═════ Records for the task

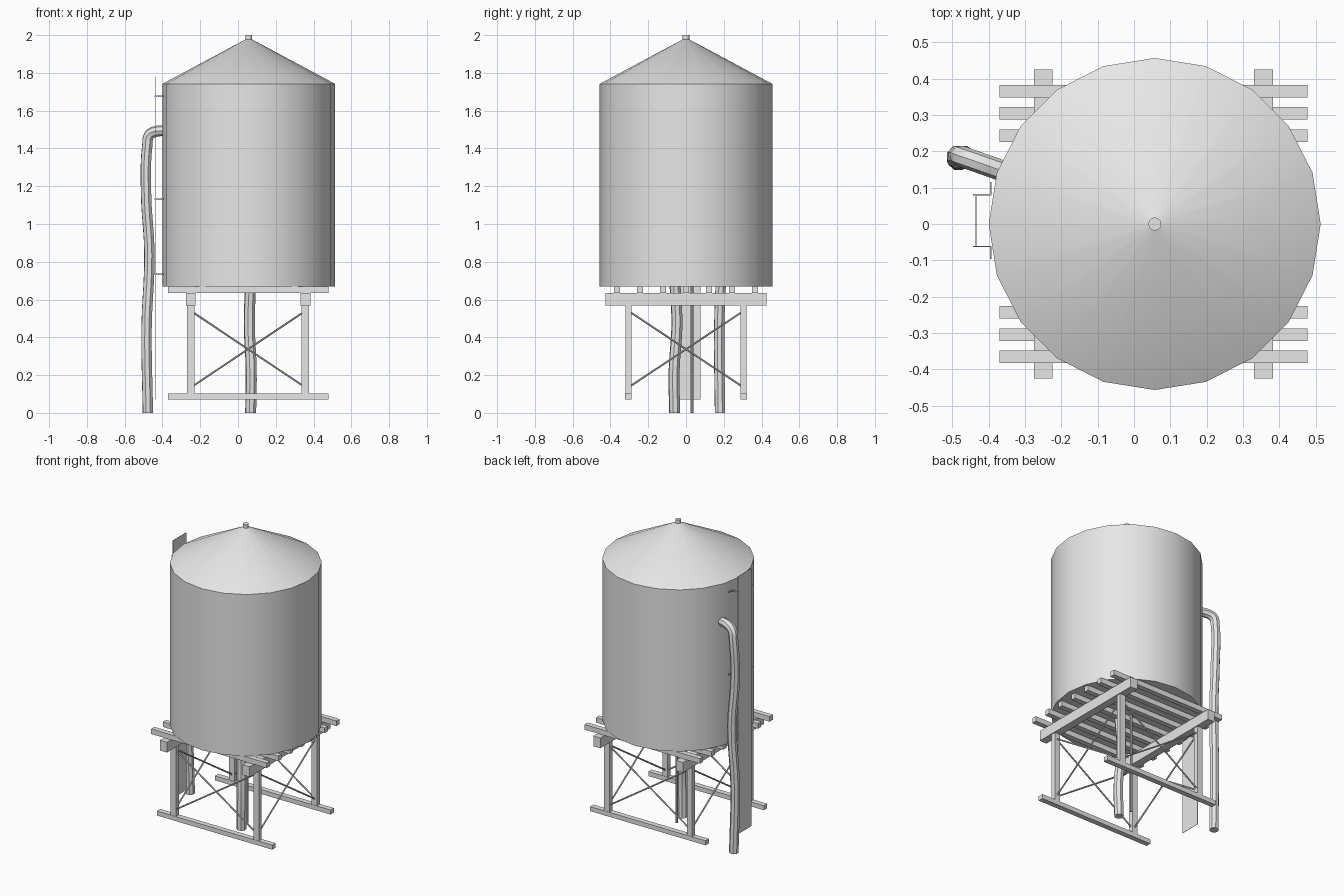
import bpy, bmesh, math
from mathutils import Vector

cube = bpy.data.objects.get("Cube")
if cube:
    bpy.data.objects.remove(cube, do_unlink=True)

grey = bpy.data.materials.new("plain grey")
grey.use_nodes = True
grey.diffuse_color = (0.8, 0.8, 0.8, 1)
grey.node_tree.nodes["Principled BSDF"].inputs["Base Color"].default_value = (0.8, 0.8, 0.8, 1)

CX = 0.057            # tank axis
LEGS_X = (-0.25, 0.357)
LEG_Y = 0.305


def add_mesh(name, bm, smooth=False):
    bmesh.ops.recalc_face_normals(bm, faces=bm.faces[:])
    mesh = bpy.data.meshes.new(name)
    bm.to_mesh(mesh)
    bm.free()
    mesh.materials.append(grey)
    obj = bpy.data.objects.new(name, mesh)
    bpy.context.collection.objects.link(obj)
    if smooth:
        smooth_edges(obj)
    return obj


def smooth_edges(obj):
    bpy.ops.object.select_all(action="DESELECT")
    obj.select_set(True)
    bpy.context.view_layer.objects.active = obj
    bpy.ops.object.shade_smooth_by_angle(angle=math.radians(35))


def box(name, x, y, z):
    """Box from (min, max) ranges."""
    bm = bmesh.new()
    bmesh.ops.create_cube(bm, size=1)
    for v in bm.verts:
        v.co = [r[0] if c < 0 else r[1] for c, r in zip(v.co, (x, y, z))]
    return add_mesh(name, bm)


def around(c, width):
    return (c - width / 2, c + width / 2)


def lathe(name, profile, sides):
    """Closed turned solid about the tank axis; radius 0 makes a tip."""
    bm = bmesh.new()
    rings = []
    for r, z in profile:
        angles = [2 * math.pi * i / sides for i in range(sides)]
        rings.append([bm.verts.new((CX + r * math.cos(a), r * math.sin(a), z)) for a in angles])
    for low, high in zip(rings, rings[1:]):
        for i in range(sides):
            j = (i + 1) % sides
            bm.faces.new((low[i], low[j], high[j], high[i]))
    bm.faces.new(rings[0])
    bm.faces.new(rings[-1])
    return add_mesh(name, bm, True)


def tube(name, points, radius, bevel=2, steps=5):
    """Round pipe along a smooth path."""
    curve = bpy.data.curves.new(name, "CURVE")
    curve.dimensions = "3D"
    curve.bevel_depth = radius
    curve.bevel_resolution = bevel
    curve.resolution_u = steps
    curve.use_fill_caps = True
    spline = curve.splines.new("BEZIER")
    spline.bezier_points.add(len(points) - 1)
    for p, co in zip(spline.bezier_points, points):
        p.co = co
        p.handle_left_type = p.handle_right_type = "AUTO"
    curve.materials.append(grey)
    obj = bpy.data.objects.new(name, curve)
    bpy.context.collection.objects.link(obj)
    bpy.ops.object.select_all(action="DESELECT")
    obj.select_set(True)
    bpy.context.view_layer.objects.active = obj
    bpy.ops.object.convert(target="MESH")
    smooth_edges(bpy.context.view_layer.objects.active)


def rod(name, a, b, radius):
    a, b = Vector(a), Vector(b)
    bm = bmesh.new()
    bmesh.ops.create_cone(bm, cap_ends=True, segments=8, radius1=radius,
                          radius2=radius, depth=(b - a).length)
    turn = (b - a).to_track_quat("Z", "Y")
    for v in bm.verts:
        v.co = turn @ v.co + (a + b) / 2
    return add_mesh(name, bm, True)


# Tank with conical roof and vent cap
lathe("tank", [(0.457, 0.67), (0.457, 1.742), (0.012, 1.98)], 20)
lathe("vent_cap", [(0.018, 1.965), (0.018, 2.0)], 12)

# Joists, bearers, legs and ground sills
for i in range(7):
    box("joist", (-0.37, 0.478), around((i - 3) * 0.1217, 0.034), (0.636, 0.67))
for x in LEGS_X:
    box("bearer", around(x, 0.052), (-0.425, 0.425), (0.568, 0.636))
for y in (-LEG_Y, LEG_Y):
    box("ground_sill", (-0.37, 0.478), around(y, 0.035), (0.072, 0.102))
    for x in LEGS_X:
        box("leg", around(x, 0.04), around(y, 0.031), (0.1, 0.57))

# Crossed bracing on all four sides
LOW, HIGH = 0.135, 0.54
for z1, z2 in ((LOW, HIGH), (HIGH, LOW)):
    for y in (-LEG_Y, LEG_Y):
        rod("cross_brace", (LEGS_X[0], y, z1), (LEGS_X[1], y, z2), 0.005)
    for x in LEGS_X:
        rod("cross_brace", (x, -LEG_Y, z1), (x, LEG_Y, z2), 0.005)

# Outer pipe, lower pipe and drain rod
tube("outer_pipe", [(-0.35, 0.142, 1.49), (-0.435, 0.172, 1.49), (-0.47, 0.184, 1.47),
                    (-0.48, 0.188, 1.42), (-0.487, 0.18, 1.17), (-0.469, 0.188, 0.84),
                    (-0.484, 0.176, 0.45), (-0.477, 0.18, 0)], 0.029)
tube("lower_pipe", [(0.066, -0.058, 0.675), (0.06, -0.048, 0.47),
                    (0.07, -0.063, 0.22), (0.067, -0.06, 0)], 0.03)
rod("drain_rod", (0.047, 0.031, 0), (0.047, 0.031, 0.675), 0.008)

# Ladder panel and its wall brackets
box("ladder_panel", (-0.436, -0.434), (-0.062, 0.078), (0.07, 1.78))
for z in (0.735, 1.13, 1.677):
    for y, foot in ((0.08, 0.115), (-0.062, -0.097)):
        box("bracket_arm", (-0.443, -0.393), around(y, 0.004), around(z, 0.008))
        box("bracket_foot", (-0.397, -0.393), sorted((y, foot)), around(z, 0.008))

══════════

Give back the lines above exactly, from the one with "LOW, HIGH = 0.135, 0.54" through the last line.

* Response below:
LOW, HIGH = 0.135, 0.54
for z1, z2 in ((LOW, HIGH), (HIGH, LOW)):
    for y in (-LEG_Y, LEG_Y):
        rod("cross_brace", (LEGS_X[0], y, z1), (LEGS_X[1], y, z2), 0.005)
    for x in LEGS_X:
        rod("cross_brace", (x, -LEG_Y, z1), (x, LEG_Y, z2), 0.005)

# Outer pipe, lower pipe and drain rod
tube("outer_pipe", [(-0.35, 0.142, 1.49), (-0.435, 0.172, 1.49), (-0.47, 0.184, 1.47),
                    (-0.48, 0.188, 1.42), (-0.487, 0.18, 1.17), (-0.469, 0.188, 0.84),
                    (-0.484, 0.176, 0.45), (-0.477, 0.18, 0)], 0.029)
tube("lower_pipe", [(0.066, -0.058, 0.675), (0.06, -0.048, 0.47),
                    (0.07, -0.063, 0.22), (0.067, -0.06, 0)], 0.03)
rod("drain_rod", (0.047, 0.031, 0), (0.047, 0.031, 0.675), 0.008)

# Ladder panel and its wall brackets
box("ladder_panel", (-0.436, -0.434), (-0.062, 0.078), (0.07, 1.78))
for z in (0.735, 1.13, 1.677):
    for y, foot in ((0.08, 0.115), (-0.062, -0.097)):
        box("bracket_arm", (-0.443, -0.393), around(y, 0.004), around(z, 0.008))
        box("bracket_foot", (-0.397, -0.393), sorted((y, foot)), around(z, 0.008))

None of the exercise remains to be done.